But this isn't the mistake that most young adults in Japan, who got it wrong, made while answering the equation. Interesting, right? Out of 40% of these people, most ended up with 9, and if you google the problem or enter it in your calculator, the answer might leave you confused. Turns out both Google and 40% of members in the group were wrong, not because their intelligence had decreased but due to the way they read the equation.

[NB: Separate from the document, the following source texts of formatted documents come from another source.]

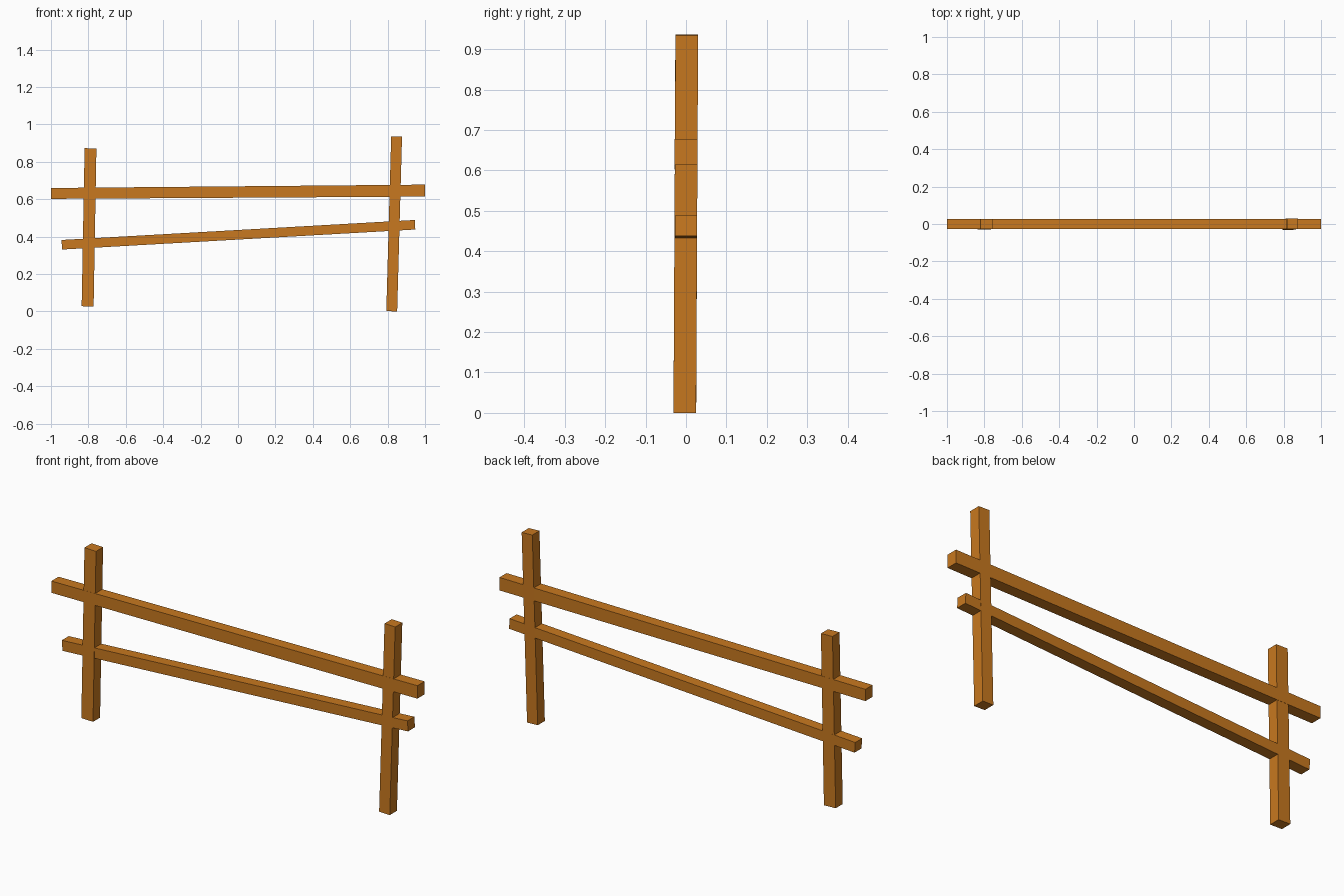
import bpy, bmesh
from mathutils import Vector

if "Cube" in bpy.data.objects:
    bpy.data.objects.remove(bpy.data.objects["Cube"])

wood = bpy.data.materials.new("wood")
wood.diffuse_color = (0.58, 0.19, 0.014, 1)
wood.use_nodes = True
wood.node_tree.nodes["Principled BSDF"].inputs["Base Color"].default_value = wood.diffuse_color


def beam(name, start, end):
    """Four-sided beam between two end sections, each given as four corners."""
    bm = bmesh.new()
    a = [bm.verts.new(v) for v in start]
    b = [bm.verts.new(v) for v in end]
    bm.faces.new(a)
    bm.faces.new(b)
    for i in range(4):
        j = (i + 1) % 4
        bm.faces.new((a[i], a[j], b[j], b[i]))
    bmesh.ops.recalc_face_normals(bm, faces=bm.faces)
    me = bpy.data.meshes.new(name)
    bm.to_mesh(me)
    bm.free()
    me.materials.append(wood)
    ob = bpy.data.objects.new(name, me)
    bpy.context.collection.objects.link(ob)


def section(p, q, y0, y1):
    """Rectangle across the depth, from xz point p to xz point q."""
    return [(p[0], y0, p[1]), (q[0], y0, q[1]), (q[0], y1, q[1]), (p[0], y1, p[1])]


# Leaning posts
beam("left_post",
     section((-0.836, 0.028), (-0.772, 0.026), -0.029, 0.026),
     section((-0.820, 0.873), (-0.757, 0.871), -0.027, 0.028))
beam("right_post",
     section((0.793, 0.002), (0.851, 0.000), -0.031, 0.025),
     section((0.819, 0.936), (0.877, 0.934), -0.026, 0.030))

# Slightly skewed rails
beam("upper_rail",
     section((-1.0, 0.602), (-1.0, 0.660), -0.028, 0.028),
     section((1.0, 0.614), (1.0, 0.678), -0.028, 0.028))
beam("lower_rail",
     section((-0.940, 0.331), (-0.944, 0.382), -0.027, 0.027),
     section((0.948, 0.438), (0.945, 0.489), -0.027, 0.027))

The YouTube video explains how we see the problem as 3 divided by one-third but while entering it in our calculator, we type 3÷1/3. Because of this, the ÷ sign gets converted into a division slash and the equation becomes 3/1/3. Next, on solving 9-3/1/3+1 using PEDMAS we get 9. Click here if you wish to see all the steps involved. To solve it accurately, you need to use brackets to ensure that the one-third fraction remains in the accurate form while solving. "30 years or so ago, it was generally understood that the '1/3' part of the problem wasn’t to be read as 'one-third,' but instead indicates that you need to divide," reports Soran News.

This is how you need to construct the equation in order to get the accurate answer: 

9-3÷1/3+1
9-3÷(1/3)+1
9-3×3+1
9-9+1
=1



 

 

References: 

https://www.chukeiren.or.jp/wp/wp-content/uploads/assets/policy_proposal/pdf/01.Teigensyo.pdf

https://soranews24.com/2015/12/05/does-this-math-problem-prove-that-japans-20-somethings-are-getting-dumber/

https://www.youtube.com/watch?v=07Abat5iBbw

Cover image source: YouTube Screenshot | MindYourDecisions